Obama vows to be better president in second term


In his first press conference since his re-election, Barack Obama yesterday promised to be a more effective president.

Asked how he could improve relations with Congress, he predicted: “There are going to be fights and those are fights that need to be had.” But, he added, that the American people did not want to see politicians focused on the next election. “I don’t have a next election . . . I hope and intend to be an even better president in the second term than I was in the first.”

Mr Obama was confrontational when asked about comments by Republican senators John McCain and Lindsey Graham that they would hold “Watergate-style hearings” about the death of four Americans in Benghazi last September 11th if the president nominates his UN ambassador, Susan Rice, to replace Hillary Clinton as secretary of state.
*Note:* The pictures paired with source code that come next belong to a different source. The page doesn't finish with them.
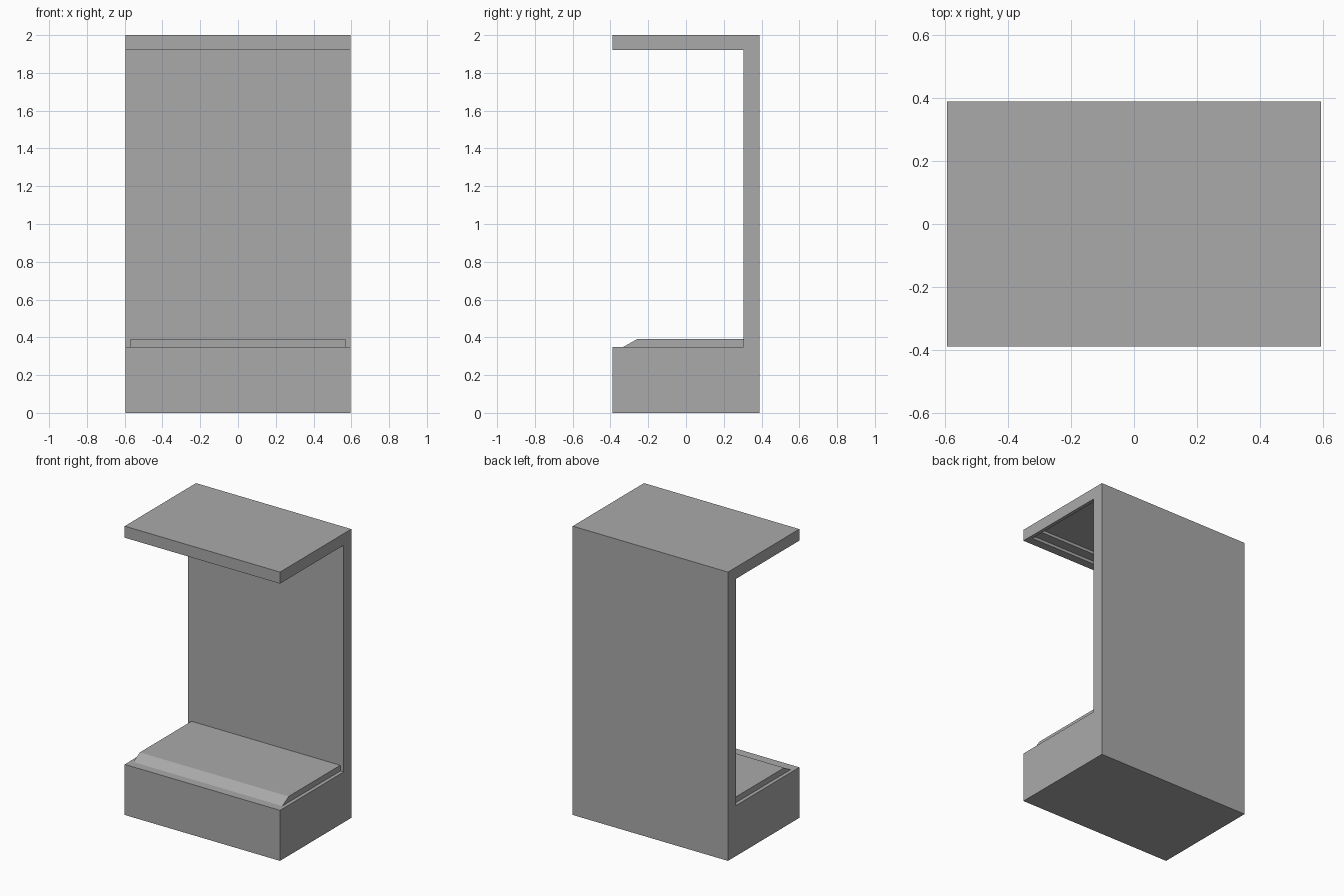
import bpy
import bmesh

cube = bpy.data.objects.get("Cube")
if cube:
    bpy.data.objects.remove(cube, do_unlink=True)

HALF_X, HALF_Y, HEIGHT = 0.595, 0.39, 2.0
WALL_Y = 0.305        # front of the back wall
ROOF_Z = 1.92         # underside of the canopy
BASE_Z = 0.35         # top of the base
INSET_X = 0.57        # half width of the pad and the canopy recess

grey = bpy.data.materials.new("plain_grey")
grey.use_nodes = True
colour = (0.4, 0.4, 0.4, 1.0)
grey.diffuse_color = colour
grey.node_tree.nodes["Principled BSDF"].inputs["Base Color"].default_value = colour


def extrude_profile(name, profile, half_width):
    """Extrude a side profile of (y, z) points across x."""
    bm = bmesh.new()
    face = bm.faces.new([bm.verts.new((-half_width, y, z)) for y, z in profile])
    result = bmesh.ops.extrude_face_region(bm, geom=[face])
    moved = [v for v in result["geom"] if isinstance(v, bmesh.types.BMVert)]
    bmesh.ops.translate(bm, verts=moved, vec=(2 * half_width, 0, 0))
    bmesh.ops.recalc_face_normals(bm, faces=bm.faces)
    mesh = bpy.data.meshes.new(name)
    bm.to_mesh(mesh)
    bm.free()
    mesh.materials.append(grey)
    obj = bpy.data.objects.new(name, mesh)
    bpy.context.collection.objects.link(obj)
    return obj


# C-shaped housing: base, back wall and canopy in one piece
housing = extrude_profile("housing", [
    (-HALF_Y, 0), (HALF_Y, 0), (HALF_Y, HEIGHT), (-HALF_Y, HEIGHT),
    (-HALF_Y, ROOF_Z), (WALL_Y, ROOF_Z), (WALL_Y, BASE_Z), (-HALF_Y, BASE_Z),
], HALF_X)

# Stepped recess in the canopy underside
cutter = extrude_profile("canopy_recess_cutter", [
    (-0.33, ROOF_Z - 0.05), (WALL_Y - 0.001, ROOF_Z - 0.05),
    (WALL_Y - 0.001, ROOF_Z + 0.04), (-0.26, ROOF_Z + 0.04),
    (-0.26, ROOF_Z + 0.02), (-0.33, ROOF_Z + 0.02),
], INSET_X)
cutter.hide_render = True
cut = housing.modifiers.new("canopy_recess", 'BOOLEAN')
cut.operation = 'DIFFERENCE'
cut.solver = 'EXACT'
cut.object = cutter
bpy.context.view_layer.objects.active = housing
bpy.ops.object.modifier_apply(modifier=cut.name)
bpy.data.objects.remove(cutter, do_unlink=True)

# Raised pad on the base with a sloped front edge
extrude_profile("base_pad", [
    (-0.33, BASE_Z), (-0.33, BASE_Z - 0.01), (WALL_Y + 0.01, BASE_Z - 0.01),
    (WALL_Y + 0.01, BASE_Z + 0.04), (-0.26, BASE_Z + 0.04),
], INSET_X)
Ms Rice has been pilloried by the right for saying the attack in Libya was a spontaneous demonstration rather than a terrorist strike.

Ms Rice “has done exemplary work” said Mr Obama. She had spoken based on the intelligence information provided to her at the time. “If Senator McCain and Senator Graham and others want to go after somebody, they should go after me,” he continued. “But for them to go after the UN ambassador . . . to besmirch her reputation is outrageous . . . When they go after the UN ambassador because they think she’s an easy target, then they have a problem with me. If she’s the best person to serve America in the state department, then I will nominate her.”

Regarding the scandal involving four-star generals David Petraeus and John Allen and their involvement with younger, married women, Mr Obama said he had “no evidence at this point that classified information was disclosed that would impact national security”.

He praised Gen Petraeus for having served “with great distinction in Iraq, in Afghanistan and as head of the CIA”. He hoped that “this personal matter that is now dealing with” will “end up being a side note on what has otherwise been an extraordinary career”.

Bush-era tax cuts

Mr Obama is devoting much of this week to discussions with leaders from trade unions, business, banking and Congress about taxation, government spending and entitlements. He repeated several times in less than an hour that Congress could immediately make Bush-era tax cuts for those earning less than $250,000 (€196,000) a year permanent, giving “98 per cent of all Americans and 97 per cent of all businesses” certainty for the holiday season. “We should not hold the middle class hostage” while negotiating over taxation of the wealthy, he said.

Asked whether he would cave in, as he did in 2010 and 2011, and allow tax cuts to be extended for the wealthy too, Mr Obama said that had been “a one-time proposition. What I am not going to do is extend further a tax cut for folks that don’t need it.”

Voters had understood that this was a basic difference between himself and Mitt Romney during the campaign.

After praising the “empowerment” of Latino voters in the election, Mr Obama said he was “very confident we can get immigration reform done”. And he added that he would introduce a Bill in Congress soon following his inauguration.